Mosque and Indentity Formation of Muslim Adolescents in TheUnited States A Somali Case in Columbus Ohio

Yıldırım F.

DOKUZ EYLÜL ÜNİVERSİTESİ İLAHİYAT FAKÜLTESİ DERGİSİ, no.44, pp.123-153, 2016 (Peer-Reviewed Journal)
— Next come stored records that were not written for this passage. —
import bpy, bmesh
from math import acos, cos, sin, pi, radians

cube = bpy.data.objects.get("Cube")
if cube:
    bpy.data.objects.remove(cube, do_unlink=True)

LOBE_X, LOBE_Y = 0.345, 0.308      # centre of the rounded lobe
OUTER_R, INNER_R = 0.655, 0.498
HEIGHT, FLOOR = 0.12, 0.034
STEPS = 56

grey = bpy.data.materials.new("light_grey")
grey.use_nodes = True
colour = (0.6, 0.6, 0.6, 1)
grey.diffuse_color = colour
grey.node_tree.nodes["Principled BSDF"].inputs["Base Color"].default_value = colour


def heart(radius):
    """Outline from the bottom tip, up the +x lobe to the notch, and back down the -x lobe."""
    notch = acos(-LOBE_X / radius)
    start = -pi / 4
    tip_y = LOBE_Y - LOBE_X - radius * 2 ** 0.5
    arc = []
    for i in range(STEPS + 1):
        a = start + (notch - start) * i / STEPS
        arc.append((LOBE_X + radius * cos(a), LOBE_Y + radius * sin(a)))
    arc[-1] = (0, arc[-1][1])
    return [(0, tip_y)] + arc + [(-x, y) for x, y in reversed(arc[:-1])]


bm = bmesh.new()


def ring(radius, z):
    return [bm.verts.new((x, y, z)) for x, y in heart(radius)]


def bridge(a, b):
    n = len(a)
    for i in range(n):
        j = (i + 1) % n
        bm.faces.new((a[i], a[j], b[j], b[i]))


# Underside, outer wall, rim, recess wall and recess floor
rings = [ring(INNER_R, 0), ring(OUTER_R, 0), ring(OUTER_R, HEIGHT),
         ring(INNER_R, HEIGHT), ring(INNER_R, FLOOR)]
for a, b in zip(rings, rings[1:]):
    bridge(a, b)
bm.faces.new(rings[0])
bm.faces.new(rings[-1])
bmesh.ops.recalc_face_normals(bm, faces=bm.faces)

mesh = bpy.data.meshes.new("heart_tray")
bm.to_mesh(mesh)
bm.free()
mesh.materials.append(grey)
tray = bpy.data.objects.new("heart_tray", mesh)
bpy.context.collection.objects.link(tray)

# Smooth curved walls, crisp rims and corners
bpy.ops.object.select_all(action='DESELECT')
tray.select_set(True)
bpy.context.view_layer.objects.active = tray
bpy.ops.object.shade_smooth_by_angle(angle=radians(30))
This article examines the role of the mosque in identity formation among Somali adolescents in Columbus, Ohio. The research was conducted at a large, ethnically Somali mosque in Columbus, utilizing the methods of participant observation and ethnographic interviewing. Two main trends were observed in adolescent Somali American identity formation. One trend was for research participants to cultivate a distinctly Muslim American identity by integrating their Somali ethnic, American, and Islamic identities. Mosque participation played a key role in their ability and willingness to synthesize these identities. However, adolescents in this group could be divided into two opposing subcategories as integrating to the American society with their Muslim salient identity versus distancing away from the American culture and society. The second over-arching trend that emerged in the research was for Somali American adolescents to experience identity conflict between their Muslim, Somali, and American identities. This group, unlike the first, struggled and failed to reconcile the various norms and commitments of these identities and it seemed that mosque participation deepened this identity struggle for adolescents in this group.